Please output exactly the part of the records below that opens with the line containing "profile.map(([r, z]) =>" and closes with the line containing "return [CX +", both lines included, and nothing else.

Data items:
- Opening Delimiter -

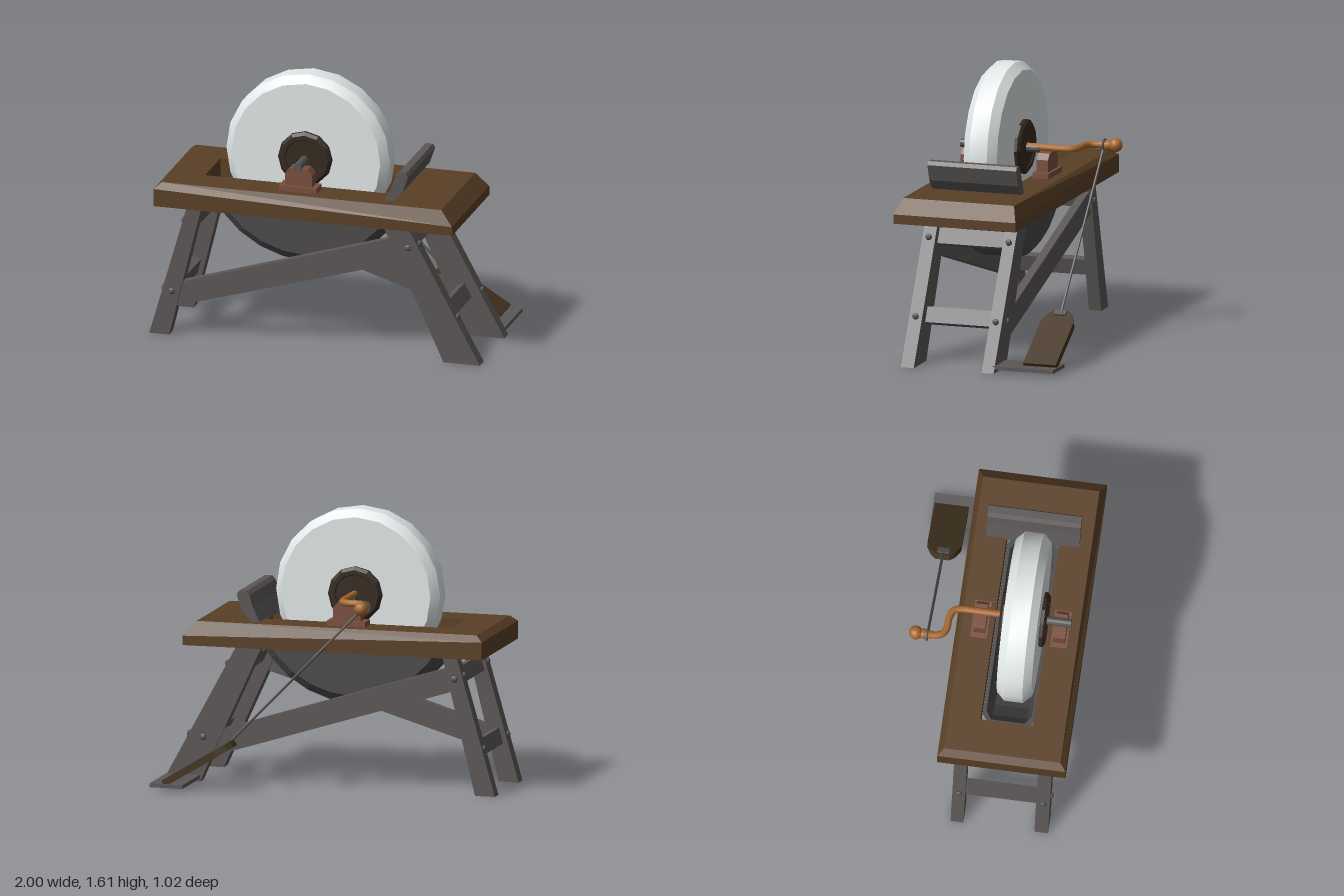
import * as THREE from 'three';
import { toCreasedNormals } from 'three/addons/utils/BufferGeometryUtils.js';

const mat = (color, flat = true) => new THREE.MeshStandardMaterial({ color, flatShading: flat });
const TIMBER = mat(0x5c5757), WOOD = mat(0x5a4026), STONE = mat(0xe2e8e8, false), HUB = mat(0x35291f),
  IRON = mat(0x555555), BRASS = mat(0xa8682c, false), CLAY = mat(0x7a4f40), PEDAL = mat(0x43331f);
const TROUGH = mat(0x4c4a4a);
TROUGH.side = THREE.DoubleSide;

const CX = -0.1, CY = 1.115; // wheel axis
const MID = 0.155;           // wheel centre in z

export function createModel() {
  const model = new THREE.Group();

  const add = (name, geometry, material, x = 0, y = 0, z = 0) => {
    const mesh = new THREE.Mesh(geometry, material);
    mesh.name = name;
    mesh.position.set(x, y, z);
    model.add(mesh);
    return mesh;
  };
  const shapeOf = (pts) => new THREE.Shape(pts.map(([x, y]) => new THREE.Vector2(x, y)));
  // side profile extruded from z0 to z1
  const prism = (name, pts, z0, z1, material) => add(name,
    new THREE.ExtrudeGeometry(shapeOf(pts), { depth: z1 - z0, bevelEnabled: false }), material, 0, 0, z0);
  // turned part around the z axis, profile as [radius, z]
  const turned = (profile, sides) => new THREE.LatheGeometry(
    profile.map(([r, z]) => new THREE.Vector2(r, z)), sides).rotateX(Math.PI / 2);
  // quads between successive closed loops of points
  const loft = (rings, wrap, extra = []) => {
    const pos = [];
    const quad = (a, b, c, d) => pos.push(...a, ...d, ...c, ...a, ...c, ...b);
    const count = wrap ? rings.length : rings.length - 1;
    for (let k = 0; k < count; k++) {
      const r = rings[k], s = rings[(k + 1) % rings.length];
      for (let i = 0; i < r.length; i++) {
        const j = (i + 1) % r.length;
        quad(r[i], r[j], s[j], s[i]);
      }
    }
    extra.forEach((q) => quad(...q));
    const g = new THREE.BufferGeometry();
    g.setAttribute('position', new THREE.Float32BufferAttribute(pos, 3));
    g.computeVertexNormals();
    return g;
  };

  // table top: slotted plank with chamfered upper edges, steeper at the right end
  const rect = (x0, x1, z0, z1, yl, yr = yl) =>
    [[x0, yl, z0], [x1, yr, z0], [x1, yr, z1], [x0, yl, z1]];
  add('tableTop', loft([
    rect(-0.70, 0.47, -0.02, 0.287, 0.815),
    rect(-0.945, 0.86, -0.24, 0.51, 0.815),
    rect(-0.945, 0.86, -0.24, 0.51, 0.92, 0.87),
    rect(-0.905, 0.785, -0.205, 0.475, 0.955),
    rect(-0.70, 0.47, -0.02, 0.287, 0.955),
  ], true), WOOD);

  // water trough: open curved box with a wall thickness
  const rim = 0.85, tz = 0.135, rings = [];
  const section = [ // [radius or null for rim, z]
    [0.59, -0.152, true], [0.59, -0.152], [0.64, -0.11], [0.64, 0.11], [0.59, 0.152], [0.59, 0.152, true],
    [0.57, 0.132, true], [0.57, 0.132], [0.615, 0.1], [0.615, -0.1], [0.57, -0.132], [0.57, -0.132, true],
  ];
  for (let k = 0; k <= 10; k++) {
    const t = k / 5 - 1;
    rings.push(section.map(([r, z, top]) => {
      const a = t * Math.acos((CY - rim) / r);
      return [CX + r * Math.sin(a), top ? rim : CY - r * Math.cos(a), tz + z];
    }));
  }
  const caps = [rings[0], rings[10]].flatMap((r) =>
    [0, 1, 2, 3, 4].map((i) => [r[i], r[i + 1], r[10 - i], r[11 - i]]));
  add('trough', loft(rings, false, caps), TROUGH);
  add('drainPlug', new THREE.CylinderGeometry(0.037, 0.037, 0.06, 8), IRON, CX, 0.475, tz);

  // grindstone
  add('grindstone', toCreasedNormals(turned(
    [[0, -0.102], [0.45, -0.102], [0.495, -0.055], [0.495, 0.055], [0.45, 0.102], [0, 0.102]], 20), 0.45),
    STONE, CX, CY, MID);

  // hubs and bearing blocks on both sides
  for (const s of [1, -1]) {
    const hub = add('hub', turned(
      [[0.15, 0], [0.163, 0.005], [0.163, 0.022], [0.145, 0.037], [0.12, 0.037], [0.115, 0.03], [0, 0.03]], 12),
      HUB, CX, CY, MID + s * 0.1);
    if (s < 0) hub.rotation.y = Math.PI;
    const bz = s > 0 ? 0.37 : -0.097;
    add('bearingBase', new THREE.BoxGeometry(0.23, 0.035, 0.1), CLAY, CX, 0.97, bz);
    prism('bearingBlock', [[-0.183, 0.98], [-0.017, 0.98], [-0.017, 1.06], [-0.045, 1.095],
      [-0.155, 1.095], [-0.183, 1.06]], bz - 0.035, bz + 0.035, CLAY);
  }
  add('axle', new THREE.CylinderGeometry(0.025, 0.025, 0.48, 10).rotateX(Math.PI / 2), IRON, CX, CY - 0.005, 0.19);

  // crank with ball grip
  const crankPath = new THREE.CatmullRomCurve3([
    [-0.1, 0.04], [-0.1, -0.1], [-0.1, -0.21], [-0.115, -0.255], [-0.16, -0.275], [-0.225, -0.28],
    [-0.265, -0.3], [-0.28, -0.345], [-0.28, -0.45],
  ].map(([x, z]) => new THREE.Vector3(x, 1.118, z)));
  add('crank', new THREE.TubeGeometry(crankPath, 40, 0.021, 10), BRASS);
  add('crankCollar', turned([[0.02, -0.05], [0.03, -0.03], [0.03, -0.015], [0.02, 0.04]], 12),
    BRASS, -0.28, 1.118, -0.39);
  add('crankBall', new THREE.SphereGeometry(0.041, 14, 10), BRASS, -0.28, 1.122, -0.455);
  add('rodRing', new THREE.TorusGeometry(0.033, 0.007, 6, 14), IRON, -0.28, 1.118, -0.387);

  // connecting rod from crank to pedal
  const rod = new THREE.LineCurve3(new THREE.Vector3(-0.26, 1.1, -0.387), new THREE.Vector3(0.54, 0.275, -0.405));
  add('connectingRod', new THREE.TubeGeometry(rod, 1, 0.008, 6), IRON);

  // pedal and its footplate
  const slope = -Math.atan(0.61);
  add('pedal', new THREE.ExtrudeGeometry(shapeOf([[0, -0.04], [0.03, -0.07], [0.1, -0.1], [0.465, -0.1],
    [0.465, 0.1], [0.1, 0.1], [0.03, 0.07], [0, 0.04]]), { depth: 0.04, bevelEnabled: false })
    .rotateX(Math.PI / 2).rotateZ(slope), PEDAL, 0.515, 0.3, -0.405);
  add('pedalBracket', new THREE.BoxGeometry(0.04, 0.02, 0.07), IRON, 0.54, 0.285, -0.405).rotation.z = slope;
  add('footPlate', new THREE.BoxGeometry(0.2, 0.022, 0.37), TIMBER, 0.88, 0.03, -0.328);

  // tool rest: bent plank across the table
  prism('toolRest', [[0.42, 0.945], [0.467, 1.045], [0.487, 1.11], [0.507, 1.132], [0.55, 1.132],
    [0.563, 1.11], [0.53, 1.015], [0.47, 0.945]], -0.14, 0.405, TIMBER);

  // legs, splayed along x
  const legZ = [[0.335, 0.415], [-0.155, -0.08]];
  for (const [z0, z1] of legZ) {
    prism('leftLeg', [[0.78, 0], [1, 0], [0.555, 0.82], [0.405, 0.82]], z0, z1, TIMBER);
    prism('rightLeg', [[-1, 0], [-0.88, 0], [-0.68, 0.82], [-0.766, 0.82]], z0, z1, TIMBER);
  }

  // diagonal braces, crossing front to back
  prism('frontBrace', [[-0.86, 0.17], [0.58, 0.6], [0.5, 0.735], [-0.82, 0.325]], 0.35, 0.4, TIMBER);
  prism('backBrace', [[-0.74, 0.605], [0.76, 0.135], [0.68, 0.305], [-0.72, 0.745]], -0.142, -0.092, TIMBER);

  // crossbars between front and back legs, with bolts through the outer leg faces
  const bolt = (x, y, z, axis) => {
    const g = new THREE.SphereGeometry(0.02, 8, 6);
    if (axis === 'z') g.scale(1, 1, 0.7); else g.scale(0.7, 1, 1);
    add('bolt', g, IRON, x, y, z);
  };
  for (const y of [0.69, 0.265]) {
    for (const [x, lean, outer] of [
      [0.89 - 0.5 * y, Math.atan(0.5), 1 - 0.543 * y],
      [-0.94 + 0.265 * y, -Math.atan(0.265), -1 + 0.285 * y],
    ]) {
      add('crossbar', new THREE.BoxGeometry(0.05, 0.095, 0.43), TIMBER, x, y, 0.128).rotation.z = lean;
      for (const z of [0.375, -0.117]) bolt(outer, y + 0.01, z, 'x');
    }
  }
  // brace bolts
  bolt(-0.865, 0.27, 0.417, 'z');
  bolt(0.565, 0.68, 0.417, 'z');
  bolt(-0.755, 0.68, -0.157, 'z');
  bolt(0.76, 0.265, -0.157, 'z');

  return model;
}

- Closing Delimiter -

YOUR SOLUTION
    profile.map(([r, z]) => new THREE.Vector2(r, z)), sides).rotateX(Math.PI / 2);
  // quads between successive closed loops of points
  const loft = (rings, wrap, extra = []) => {
    const pos = [];
    const quad = (a, b, c, d) => pos.push(...a, ...d, ...c, ...a, ...c, ...b);
    const count = wrap ? rings.length : rings.length - 1;
    for (let k = 0; k < count; k++) {
      const r = rings[k], s = rings[(k + 1) % rings.length];
      for (let i = 0; i < r.length; i++) {
        const j = (i + 1) % r.length;
        quad(r[i], r[j], s[j], s[i]);
      }
    }
    extra.forEach((q) => quad(...q));
    const g = new THREE.BufferGeometry();
    g.setAttribute('position', new THREE.Float32BufferAttribute(pos, 3));
    g.computeVertexNormals();
    return g;
  };

  // table top: slotted plank with chamfered upper edges, steeper at the right end
  const rect = (x0, x1, z0, z1, yl, yr = yl) =>
    [[x0, yl, z0], [x1, yr, z0], [x1, yr, z1], [x0, yl, z1]];
  add('tableTop', loft([
    rect(-0.70, 0.47, -0.02, 0.287, 0.815),
    rect(-0.945, 0.86, -0.24, 0.51, 0.815),
    rect(-0.945, 0.86, -0.24, 0.51, 0.92, 0.87),
    rect(-0.905, 0.785, -0.205, 0.475, 0.955),
    rect(-0.70, 0.47, -0.02, 0.287, 0.955),
  ], true), WOOD);

  // water trough: open curved box with a wall thickness
  const rim = 0.85, tz = 0.135, rings = [];
  const section = [ // [radius or null for rim, z]
    [0.59, -0.152, true], [0.59, -0.152], [0.64, -0.11], [0.64, 0.11], [0.59, 0.152], [0.59, 0.152, true],
    [0.57, 0.132, true], [0.57, 0.132], [0.615, 0.1], [0.615, -0.1], [0.57, -0.132], [0.57, -0.132, true],
  ];
  for (let k = 0; k <= 10; k++) {
    const t = k / 5 - 1;
    rings.push(section.map(([r, z, top]) => {
      const a = t * Math.acos((CY - rim) / r);
      return [CX + r * Math.sin(a), top ? rim : CY - r * Math.cos(a), tz + z];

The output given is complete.